BEGIN

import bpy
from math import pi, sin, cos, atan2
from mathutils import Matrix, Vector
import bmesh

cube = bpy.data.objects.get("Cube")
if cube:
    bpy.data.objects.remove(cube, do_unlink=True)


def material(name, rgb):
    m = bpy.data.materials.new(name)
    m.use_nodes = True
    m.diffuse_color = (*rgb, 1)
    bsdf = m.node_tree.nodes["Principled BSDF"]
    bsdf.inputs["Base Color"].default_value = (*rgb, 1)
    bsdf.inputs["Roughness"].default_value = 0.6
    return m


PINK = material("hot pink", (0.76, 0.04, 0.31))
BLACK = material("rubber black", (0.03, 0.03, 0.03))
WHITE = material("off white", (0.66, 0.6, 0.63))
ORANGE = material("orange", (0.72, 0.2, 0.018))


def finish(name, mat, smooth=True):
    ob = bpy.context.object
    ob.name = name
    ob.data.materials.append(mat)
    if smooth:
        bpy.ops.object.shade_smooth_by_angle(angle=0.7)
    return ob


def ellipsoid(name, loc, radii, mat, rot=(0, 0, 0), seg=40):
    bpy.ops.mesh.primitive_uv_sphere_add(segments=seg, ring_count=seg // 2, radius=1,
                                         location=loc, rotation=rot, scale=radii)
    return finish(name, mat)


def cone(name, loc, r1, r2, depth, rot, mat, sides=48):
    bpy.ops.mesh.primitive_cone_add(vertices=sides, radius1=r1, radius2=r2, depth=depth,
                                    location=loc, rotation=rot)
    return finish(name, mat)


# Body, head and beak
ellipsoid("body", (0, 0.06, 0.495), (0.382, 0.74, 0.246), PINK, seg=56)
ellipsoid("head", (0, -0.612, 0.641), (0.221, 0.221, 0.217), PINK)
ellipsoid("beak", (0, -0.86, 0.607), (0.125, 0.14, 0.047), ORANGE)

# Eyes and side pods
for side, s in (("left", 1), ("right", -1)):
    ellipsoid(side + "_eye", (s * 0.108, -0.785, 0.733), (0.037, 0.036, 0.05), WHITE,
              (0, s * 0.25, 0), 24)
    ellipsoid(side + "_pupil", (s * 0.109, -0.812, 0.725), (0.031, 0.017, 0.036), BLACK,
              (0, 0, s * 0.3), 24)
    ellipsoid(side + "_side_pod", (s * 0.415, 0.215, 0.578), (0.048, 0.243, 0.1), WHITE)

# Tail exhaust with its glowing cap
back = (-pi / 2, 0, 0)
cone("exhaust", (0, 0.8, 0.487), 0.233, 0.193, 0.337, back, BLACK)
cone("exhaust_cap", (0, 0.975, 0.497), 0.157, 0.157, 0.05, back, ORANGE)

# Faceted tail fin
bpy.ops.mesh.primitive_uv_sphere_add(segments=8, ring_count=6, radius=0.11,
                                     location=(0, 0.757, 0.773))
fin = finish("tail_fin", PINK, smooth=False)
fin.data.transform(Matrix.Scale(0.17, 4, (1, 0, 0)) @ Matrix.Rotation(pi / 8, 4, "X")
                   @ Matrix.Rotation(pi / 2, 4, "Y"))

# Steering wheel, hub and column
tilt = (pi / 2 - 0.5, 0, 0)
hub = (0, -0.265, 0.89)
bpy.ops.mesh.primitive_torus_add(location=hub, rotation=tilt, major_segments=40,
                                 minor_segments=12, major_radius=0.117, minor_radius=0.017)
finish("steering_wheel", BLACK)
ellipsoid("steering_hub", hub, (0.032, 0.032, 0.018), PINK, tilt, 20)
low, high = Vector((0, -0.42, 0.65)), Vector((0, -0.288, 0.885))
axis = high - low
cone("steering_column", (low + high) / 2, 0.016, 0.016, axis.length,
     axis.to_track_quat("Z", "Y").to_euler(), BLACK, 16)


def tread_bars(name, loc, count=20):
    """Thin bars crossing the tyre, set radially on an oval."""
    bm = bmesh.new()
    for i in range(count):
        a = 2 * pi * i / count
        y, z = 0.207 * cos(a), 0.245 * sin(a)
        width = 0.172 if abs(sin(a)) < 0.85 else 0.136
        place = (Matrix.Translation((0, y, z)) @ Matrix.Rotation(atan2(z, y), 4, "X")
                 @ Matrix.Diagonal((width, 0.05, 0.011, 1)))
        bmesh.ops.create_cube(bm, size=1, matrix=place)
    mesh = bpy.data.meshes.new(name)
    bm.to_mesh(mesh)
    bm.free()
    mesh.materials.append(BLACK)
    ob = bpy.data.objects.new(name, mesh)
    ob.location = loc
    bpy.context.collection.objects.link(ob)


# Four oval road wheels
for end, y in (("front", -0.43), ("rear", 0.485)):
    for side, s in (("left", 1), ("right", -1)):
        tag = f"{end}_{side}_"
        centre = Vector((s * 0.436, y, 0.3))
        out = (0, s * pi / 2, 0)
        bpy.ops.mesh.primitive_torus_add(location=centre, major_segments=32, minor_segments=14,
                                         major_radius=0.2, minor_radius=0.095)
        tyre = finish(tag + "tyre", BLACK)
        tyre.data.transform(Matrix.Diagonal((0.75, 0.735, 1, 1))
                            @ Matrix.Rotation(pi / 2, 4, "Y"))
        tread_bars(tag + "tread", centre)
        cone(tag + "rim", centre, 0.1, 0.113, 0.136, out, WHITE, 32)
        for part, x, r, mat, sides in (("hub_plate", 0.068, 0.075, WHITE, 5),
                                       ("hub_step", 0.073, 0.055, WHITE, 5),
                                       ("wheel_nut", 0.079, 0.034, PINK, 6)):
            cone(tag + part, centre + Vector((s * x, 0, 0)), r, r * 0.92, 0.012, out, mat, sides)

END

Task requirements:
Every entry above needs to be duplicated exactly.

Exercise result:
import bpy
from math import pi, sin, cos, atan2
from mathutils import Matrix, Vector
import bmesh

cube = bpy.data.objects.get("Cube")
if cube:
    bpy.data.objects.remove(cube, do_unlink=True)


def material(name, rgb):
    m = bpy.data.materials.new(name)
    m.use_nodes = True
    m.diffuse_color = (*rgb, 1)
    bsdf = m.node_tree.nodes["Principled BSDF"]
    bsdf.inputs["Base Color"].default_value = (*rgb, 1)
    bsdf.inputs["Roughness"].default_value = 0.6
    return m


PINK = material("hot pink", (0.76, 0.04, 0.31))
BLACK = material("rubber black", (0.03, 0.03, 0.03))
WHITE = material("off white", (0.66, 0.6, 0.63))
ORANGE = material("orange", (0.72, 0.2, 0.018))


def finish(name, mat, smooth=True):
    ob = bpy.context.object
    ob.name = name
    ob.data.materials.append(mat)
    if smooth:
        bpy.ops.object.shade_smooth_by_angle(angle=0.7)
    return ob


def ellipsoid(name, loc, radii, mat, rot=(0, 0, 0), seg=40):
    bpy.ops.mesh.primitive_uv_sphere_add(segments=seg, ring_count=seg // 2, radius=1,
                                         location=loc, rotation=rot, scale=radii)
    return finish(name, mat)


def cone(name, loc, r1, r2, depth, rot, mat, sides=48):
    bpy.ops.mesh.primitive_cone_add(vertices=sides, radius1=r1, radius2=r2, depth=depth,
                                    location=loc, rotation=rot)
    return finish(name, mat)


# Body, head and beak
ellipsoid("body", (0, 0.06, 0.495), (0.382, 0.74, 0.246), PINK, seg=56)
ellipsoid("head", (0, -0.612, 0.641), (0.221, 0.221, 0.217), PINK)
ellipsoid("beak", (0, -0.86, 0.607), (0.125, 0.14, 0.047), ORANGE)

# Eyes and side pods
for side, s in (("left", 1), ("right", -1)):
    ellipsoid(side + "_eye", (s * 0.108, -0.785, 0.733), (0.037, 0.036, 0.05), WHITE,
              (0, s * 0.25, 0), 24)
    ellipsoid(side + "_pupil", (s * 0.109, -0.812, 0.725), (0.031, 0.017, 0.036), BLACK,
              (0, 0, s * 0.3), 24)
    ellipsoid(side + "_side_pod", (s * 0.415, 0.215, 0.578), (0.048, 0.243, 0.1), WHITE)

# Tail exhaust with its glowing cap
back = (-pi / 2, 0, 0)
cone("exhaust", (0, 0.8, 0.487), 0.233, 0.193, 0.337, back, BLACK)
cone("exhaust_cap", (0, 0.975, 0.497), 0.157, 0.157, 0.05, back, ORANGE)

# Faceted tail fin
bpy.ops.mesh.primitive_uv_sphere_add(segments=8, ring_count=6, radius=0.11,
                                     location=(0, 0.757, 0.773))
fin = finish("tail_fin", PINK, smooth=False)
fin.data.transform(Matrix.Scale(0.17, 4, (1, 0, 0)) @ Matrix.Rotation(pi / 8, 4, "X")
                   @ Matrix.Rotation(pi / 2, 4, "Y"))

# Steering wheel, hub and column
tilt = (pi / 2 - 0.5, 0, 0)
hub = (0, -0.265, 0.89)
bpy.ops.mesh.primitive_torus_add(location=hub, rotation=tilt, major_segments=40,
                                 minor_segments=12, major_radius=0.117, minor_radius=0.017)
finish("steering_wheel", BLACK)
ellipsoid("steering_hub", hub, (0.032, 0.032, 0.018), PINK, tilt, 20)
low, high = Vector((0, -0.42, 0.65)), Vector((0, -0.288, 0.885))
axis = high - low
cone("steering_column", (low + high) / 2, 0.016, 0.016, axis.length,
     axis.to_track_quat("Z", "Y").to_euler(), BLACK, 16)


def tread_bars(name, loc, count=20):
    """Thin bars crossing the tyre, set radially on an oval."""
    bm = bmesh.new()
    for i in range(count):
        a = 2 * pi * i / count
        y, z = 0.207 * cos(a), 0.245 * sin(a)
        width = 0.172 if abs(sin(a)) < 0.85 else 0.136
        place = (Matrix.Translation((0, y, z)) @ Matrix.Rotation(atan2(z, y), 4, "X")
                 @ Matrix.Diagonal((width, 0.05, 0.011, 1)))
        bmesh.ops.create_cube(bm, size=1, matrix=place)
    mesh = bpy.data.meshes.new(name)
    bm.to_mesh(mesh)
    bm.free()
    mesh.materials.append(BLACK)
    ob = bpy.data.objects.new(name, mesh)
    ob.location = loc
    bpy.context.collection.objects.link(ob)


# Four oval road wheels
for end, y in (("front", -0.43), ("rear", 0.485)):
    for side, s in (("left", 1), ("right", -1)):
        tag = f"{end}_{side}_"
        centre = Vector((s * 0.436, y, 0.3))
        out = (0, s * pi / 2, 0)
        bpy.ops.mesh.primitive_torus_add(location=centre, major_segments=32, minor_segments=14,
                                         major_radius=0.2, minor_radius=0.095)
        tyre = finish(tag + "tyre", BLACK)
        tyre.data.transform(Matrix.Diagonal((0.75, 0.735, 1, 1))
                            @ Matrix.Rotation(pi / 2, 4, "Y"))
        tread_bars(tag + "tread", centre)
        cone(tag + "rim", centre, 0.1, 0.113, 0.136, out, WHITE, 32)
        for part, x, r, mat, sides in (("hub_plate", 0.068, 0.075, WHITE, 5),
                                       ("hub_step", 0.073, 0.055, WHITE, 5),
                                       ("wheel_nut", 0.079, 0.034, PINK, 6)):
            cone(tag + part, centre + Vector((s * x, 0, 0)), r, r * 0.92, 0.012, out, mat, sides)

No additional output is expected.